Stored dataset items

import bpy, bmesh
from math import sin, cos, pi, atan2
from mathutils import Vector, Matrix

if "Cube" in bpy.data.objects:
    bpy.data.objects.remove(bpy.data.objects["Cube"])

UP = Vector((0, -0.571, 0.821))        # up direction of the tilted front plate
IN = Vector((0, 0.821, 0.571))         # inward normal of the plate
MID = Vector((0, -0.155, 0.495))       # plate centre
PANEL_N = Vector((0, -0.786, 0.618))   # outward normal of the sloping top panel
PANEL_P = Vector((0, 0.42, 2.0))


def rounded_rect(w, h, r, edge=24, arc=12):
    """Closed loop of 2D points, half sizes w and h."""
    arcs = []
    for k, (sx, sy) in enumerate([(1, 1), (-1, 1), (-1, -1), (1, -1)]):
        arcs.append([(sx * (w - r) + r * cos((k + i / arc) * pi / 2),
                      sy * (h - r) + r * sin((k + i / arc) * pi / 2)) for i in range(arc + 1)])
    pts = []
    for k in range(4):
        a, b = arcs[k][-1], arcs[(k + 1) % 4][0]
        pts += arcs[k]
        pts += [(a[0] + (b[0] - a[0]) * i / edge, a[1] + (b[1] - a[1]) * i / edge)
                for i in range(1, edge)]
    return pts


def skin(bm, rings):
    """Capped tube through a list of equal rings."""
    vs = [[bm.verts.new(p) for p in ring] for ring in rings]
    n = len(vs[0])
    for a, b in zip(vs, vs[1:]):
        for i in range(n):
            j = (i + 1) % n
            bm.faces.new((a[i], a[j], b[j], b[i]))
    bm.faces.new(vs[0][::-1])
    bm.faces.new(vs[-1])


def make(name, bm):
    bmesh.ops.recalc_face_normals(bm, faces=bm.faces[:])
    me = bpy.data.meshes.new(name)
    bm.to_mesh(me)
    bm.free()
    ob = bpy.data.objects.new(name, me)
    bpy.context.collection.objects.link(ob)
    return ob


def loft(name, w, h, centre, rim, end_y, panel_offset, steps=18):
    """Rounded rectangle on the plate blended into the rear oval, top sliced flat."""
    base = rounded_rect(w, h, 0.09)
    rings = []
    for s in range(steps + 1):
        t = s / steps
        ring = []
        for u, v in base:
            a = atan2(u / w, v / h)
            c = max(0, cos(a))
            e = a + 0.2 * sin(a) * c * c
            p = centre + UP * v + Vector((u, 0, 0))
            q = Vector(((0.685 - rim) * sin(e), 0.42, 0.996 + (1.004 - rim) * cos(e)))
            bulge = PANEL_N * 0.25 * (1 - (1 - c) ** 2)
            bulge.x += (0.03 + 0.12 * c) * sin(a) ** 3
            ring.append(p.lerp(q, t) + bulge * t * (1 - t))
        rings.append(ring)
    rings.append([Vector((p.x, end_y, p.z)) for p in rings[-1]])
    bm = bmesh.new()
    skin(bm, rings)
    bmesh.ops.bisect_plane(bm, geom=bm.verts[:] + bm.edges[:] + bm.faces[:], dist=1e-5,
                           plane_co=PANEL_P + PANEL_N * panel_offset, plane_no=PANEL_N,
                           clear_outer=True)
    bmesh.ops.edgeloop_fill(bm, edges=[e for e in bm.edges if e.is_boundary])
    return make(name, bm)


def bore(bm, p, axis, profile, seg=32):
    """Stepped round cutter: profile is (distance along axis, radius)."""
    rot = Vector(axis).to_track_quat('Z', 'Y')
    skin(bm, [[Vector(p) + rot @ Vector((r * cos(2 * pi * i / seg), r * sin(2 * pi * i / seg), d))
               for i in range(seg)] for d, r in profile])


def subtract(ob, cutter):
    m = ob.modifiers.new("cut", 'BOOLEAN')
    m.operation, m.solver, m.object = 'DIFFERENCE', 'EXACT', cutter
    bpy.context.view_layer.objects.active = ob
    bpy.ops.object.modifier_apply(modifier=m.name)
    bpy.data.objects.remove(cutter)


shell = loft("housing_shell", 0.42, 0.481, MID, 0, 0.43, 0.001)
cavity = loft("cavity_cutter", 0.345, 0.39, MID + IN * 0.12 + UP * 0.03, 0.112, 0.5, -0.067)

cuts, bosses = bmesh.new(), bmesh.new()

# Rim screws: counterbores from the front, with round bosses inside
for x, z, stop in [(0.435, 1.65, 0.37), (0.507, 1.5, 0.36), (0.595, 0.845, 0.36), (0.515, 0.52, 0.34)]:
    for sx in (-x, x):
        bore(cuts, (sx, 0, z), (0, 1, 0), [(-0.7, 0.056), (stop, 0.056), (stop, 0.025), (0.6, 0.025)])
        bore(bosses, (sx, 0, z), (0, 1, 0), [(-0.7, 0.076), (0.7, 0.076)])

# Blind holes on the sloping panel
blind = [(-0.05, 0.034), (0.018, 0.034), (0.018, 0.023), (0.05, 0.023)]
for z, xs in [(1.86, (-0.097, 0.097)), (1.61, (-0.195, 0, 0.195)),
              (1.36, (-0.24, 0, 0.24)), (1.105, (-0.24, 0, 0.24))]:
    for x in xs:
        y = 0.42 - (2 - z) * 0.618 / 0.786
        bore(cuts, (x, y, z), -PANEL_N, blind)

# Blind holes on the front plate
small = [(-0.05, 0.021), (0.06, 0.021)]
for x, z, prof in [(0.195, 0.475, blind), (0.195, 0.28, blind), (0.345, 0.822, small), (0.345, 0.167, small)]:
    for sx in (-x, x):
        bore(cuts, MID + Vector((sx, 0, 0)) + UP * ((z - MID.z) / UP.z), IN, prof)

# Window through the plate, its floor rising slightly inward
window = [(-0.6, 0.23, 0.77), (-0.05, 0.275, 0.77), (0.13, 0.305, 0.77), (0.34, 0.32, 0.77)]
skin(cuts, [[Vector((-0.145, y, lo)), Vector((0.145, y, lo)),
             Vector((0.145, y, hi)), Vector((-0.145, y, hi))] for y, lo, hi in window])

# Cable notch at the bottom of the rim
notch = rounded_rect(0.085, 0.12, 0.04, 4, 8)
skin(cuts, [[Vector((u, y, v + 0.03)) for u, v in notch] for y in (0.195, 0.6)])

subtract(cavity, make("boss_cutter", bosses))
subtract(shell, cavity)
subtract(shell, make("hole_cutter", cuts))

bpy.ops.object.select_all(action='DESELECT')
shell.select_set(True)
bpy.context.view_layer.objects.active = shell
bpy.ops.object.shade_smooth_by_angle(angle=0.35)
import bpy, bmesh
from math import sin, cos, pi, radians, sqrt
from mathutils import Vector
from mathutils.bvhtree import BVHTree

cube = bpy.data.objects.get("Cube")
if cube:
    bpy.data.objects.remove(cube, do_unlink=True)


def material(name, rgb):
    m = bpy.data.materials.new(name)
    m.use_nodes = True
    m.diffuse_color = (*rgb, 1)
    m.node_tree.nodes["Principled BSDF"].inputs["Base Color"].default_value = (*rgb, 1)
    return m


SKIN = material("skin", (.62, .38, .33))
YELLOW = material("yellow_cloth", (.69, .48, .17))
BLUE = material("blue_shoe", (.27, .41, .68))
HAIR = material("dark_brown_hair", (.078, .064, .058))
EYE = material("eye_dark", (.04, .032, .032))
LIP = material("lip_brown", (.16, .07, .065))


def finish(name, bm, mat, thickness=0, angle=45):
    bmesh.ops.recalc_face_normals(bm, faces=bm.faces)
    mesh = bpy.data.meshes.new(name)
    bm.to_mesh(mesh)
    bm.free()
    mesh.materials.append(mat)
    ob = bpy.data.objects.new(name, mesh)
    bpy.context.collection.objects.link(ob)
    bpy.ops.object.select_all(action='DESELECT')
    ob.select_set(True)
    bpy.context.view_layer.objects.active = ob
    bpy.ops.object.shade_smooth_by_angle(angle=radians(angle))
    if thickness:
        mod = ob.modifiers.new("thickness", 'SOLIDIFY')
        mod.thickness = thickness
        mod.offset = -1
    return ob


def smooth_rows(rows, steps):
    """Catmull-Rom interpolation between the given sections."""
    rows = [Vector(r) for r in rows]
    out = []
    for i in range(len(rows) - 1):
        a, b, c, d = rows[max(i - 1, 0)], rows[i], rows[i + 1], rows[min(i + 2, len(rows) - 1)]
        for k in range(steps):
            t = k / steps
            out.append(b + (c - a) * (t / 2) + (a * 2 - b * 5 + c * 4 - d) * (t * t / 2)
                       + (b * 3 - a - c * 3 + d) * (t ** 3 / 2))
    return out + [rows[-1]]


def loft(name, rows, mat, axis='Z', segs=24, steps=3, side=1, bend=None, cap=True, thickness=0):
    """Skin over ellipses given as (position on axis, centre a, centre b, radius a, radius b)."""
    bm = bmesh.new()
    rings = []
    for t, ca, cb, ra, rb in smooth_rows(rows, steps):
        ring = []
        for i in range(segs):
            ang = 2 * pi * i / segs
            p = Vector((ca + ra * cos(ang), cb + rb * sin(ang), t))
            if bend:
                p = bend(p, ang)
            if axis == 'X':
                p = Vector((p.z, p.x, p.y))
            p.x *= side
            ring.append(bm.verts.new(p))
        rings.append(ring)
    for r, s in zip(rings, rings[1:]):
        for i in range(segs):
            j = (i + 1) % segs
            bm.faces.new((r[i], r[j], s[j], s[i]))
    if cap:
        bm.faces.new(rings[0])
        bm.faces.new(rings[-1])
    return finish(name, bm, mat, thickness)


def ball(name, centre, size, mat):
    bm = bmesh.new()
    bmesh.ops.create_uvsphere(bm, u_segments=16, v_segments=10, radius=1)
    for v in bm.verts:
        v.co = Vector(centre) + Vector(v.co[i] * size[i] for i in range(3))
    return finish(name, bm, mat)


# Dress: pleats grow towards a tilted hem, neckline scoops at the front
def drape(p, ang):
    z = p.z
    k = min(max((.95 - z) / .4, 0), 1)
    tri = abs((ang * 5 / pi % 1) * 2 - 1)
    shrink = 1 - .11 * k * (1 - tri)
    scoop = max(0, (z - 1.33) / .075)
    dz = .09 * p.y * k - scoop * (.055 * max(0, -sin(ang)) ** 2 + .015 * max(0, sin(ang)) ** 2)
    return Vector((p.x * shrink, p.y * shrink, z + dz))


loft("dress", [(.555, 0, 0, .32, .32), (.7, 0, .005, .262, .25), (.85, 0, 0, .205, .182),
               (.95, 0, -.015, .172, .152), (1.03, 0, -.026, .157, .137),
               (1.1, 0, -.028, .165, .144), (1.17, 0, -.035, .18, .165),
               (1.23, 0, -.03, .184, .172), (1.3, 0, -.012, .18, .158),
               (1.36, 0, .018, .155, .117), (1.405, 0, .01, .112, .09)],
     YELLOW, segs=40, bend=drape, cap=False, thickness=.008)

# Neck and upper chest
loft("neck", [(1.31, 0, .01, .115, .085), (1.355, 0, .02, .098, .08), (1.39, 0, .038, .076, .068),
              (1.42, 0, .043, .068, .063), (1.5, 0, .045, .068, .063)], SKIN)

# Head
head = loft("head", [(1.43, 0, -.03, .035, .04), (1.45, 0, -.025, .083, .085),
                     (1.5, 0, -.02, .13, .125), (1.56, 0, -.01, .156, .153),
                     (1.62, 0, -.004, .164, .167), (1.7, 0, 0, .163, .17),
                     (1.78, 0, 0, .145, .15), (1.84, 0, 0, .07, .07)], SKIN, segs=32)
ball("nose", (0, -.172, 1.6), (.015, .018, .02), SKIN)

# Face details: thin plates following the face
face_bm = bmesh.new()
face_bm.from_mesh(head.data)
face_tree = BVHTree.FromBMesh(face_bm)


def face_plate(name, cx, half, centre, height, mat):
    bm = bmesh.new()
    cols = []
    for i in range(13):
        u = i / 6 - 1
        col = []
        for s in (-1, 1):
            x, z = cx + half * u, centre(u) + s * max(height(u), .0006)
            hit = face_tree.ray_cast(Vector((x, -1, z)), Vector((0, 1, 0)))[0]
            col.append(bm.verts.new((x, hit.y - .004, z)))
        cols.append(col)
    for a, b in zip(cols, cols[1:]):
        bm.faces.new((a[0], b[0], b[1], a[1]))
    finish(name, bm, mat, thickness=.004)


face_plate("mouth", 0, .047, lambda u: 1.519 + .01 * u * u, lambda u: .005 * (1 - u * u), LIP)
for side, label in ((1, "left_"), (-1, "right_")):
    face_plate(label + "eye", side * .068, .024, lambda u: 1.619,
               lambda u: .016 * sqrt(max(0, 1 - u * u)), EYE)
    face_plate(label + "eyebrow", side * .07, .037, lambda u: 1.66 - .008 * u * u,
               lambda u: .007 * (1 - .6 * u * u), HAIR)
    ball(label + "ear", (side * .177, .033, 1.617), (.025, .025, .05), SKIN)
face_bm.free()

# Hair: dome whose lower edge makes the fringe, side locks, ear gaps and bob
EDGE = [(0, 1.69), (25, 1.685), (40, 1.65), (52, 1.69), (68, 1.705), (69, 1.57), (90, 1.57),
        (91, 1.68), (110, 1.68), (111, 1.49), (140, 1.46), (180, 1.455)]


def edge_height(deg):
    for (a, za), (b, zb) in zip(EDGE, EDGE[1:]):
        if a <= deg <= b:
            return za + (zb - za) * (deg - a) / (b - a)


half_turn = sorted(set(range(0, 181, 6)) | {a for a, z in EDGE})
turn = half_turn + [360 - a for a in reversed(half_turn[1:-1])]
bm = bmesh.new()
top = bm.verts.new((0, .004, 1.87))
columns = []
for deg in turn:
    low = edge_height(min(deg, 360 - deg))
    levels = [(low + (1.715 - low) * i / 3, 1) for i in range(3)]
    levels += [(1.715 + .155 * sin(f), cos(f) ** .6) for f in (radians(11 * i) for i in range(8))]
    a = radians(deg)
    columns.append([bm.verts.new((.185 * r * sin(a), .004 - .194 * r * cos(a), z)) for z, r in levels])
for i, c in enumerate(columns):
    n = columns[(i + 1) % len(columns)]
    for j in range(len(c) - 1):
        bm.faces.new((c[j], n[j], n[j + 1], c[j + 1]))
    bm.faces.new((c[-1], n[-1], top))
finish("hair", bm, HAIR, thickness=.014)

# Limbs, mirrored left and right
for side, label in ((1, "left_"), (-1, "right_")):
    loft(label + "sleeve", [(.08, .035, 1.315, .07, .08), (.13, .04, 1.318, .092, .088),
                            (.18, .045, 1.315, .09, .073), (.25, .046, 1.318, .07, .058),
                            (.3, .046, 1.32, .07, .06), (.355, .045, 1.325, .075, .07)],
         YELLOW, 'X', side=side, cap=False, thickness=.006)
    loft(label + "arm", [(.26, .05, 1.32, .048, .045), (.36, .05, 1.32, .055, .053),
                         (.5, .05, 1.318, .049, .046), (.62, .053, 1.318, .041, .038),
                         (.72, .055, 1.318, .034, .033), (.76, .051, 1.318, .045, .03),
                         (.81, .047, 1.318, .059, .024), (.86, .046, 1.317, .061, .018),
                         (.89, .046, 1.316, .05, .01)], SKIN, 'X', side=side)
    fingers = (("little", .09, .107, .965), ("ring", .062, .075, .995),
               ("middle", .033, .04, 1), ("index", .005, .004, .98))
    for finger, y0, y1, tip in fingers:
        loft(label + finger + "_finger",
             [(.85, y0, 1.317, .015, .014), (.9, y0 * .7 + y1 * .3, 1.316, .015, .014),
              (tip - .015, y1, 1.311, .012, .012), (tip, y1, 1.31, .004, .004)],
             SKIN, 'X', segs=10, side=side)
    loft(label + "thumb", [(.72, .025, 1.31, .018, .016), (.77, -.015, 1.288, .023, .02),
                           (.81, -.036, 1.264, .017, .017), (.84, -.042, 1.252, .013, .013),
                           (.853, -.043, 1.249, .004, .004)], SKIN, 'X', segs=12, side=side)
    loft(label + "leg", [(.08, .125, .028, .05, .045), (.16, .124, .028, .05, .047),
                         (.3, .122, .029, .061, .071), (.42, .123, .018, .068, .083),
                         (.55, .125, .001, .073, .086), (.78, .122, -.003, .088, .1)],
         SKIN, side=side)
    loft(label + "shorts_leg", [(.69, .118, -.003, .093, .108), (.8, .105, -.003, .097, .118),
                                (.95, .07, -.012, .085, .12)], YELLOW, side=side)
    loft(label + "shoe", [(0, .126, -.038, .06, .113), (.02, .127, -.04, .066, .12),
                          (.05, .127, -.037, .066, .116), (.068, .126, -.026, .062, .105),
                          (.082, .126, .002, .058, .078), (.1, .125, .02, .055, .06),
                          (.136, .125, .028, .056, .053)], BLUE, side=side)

● **What you need to do**
Only one stretch of the data above is needed. Restate it word for word, from the line containing "me = bpy.data.meshes.new(name)" through the line containing "q = Vector(((0.685", both ends included.

● **Solution to this problem**
    me = bpy.data.meshes.new(name)
    bm.to_mesh(me)
    bm.free()
    ob = bpy.data.objects.new(name, me)
    bpy.context.collection.objects.link(ob)
    return ob


def loft(name, w, h, centre, rim, end_y, panel_offset, steps=18):
    """Rounded rectangle on the plate blended into the rear oval, top sliced flat."""
    base = rounded_rect(w, h, 0.09)
    rings = []
    for s in range(steps + 1):
        t = s / steps
        ring = []
        for u, v in base:
            a = atan2(u / w, v / h)
            c = max(0, cos(a))
            e = a + 0.2 * sin(a) * c * c
            p = centre + UP * v + Vector((u, 0, 0))
            q = Vector(((0.685 - rim) * sin(e), 0.42, 0.996 + (1.004 - rim) * cos(e)))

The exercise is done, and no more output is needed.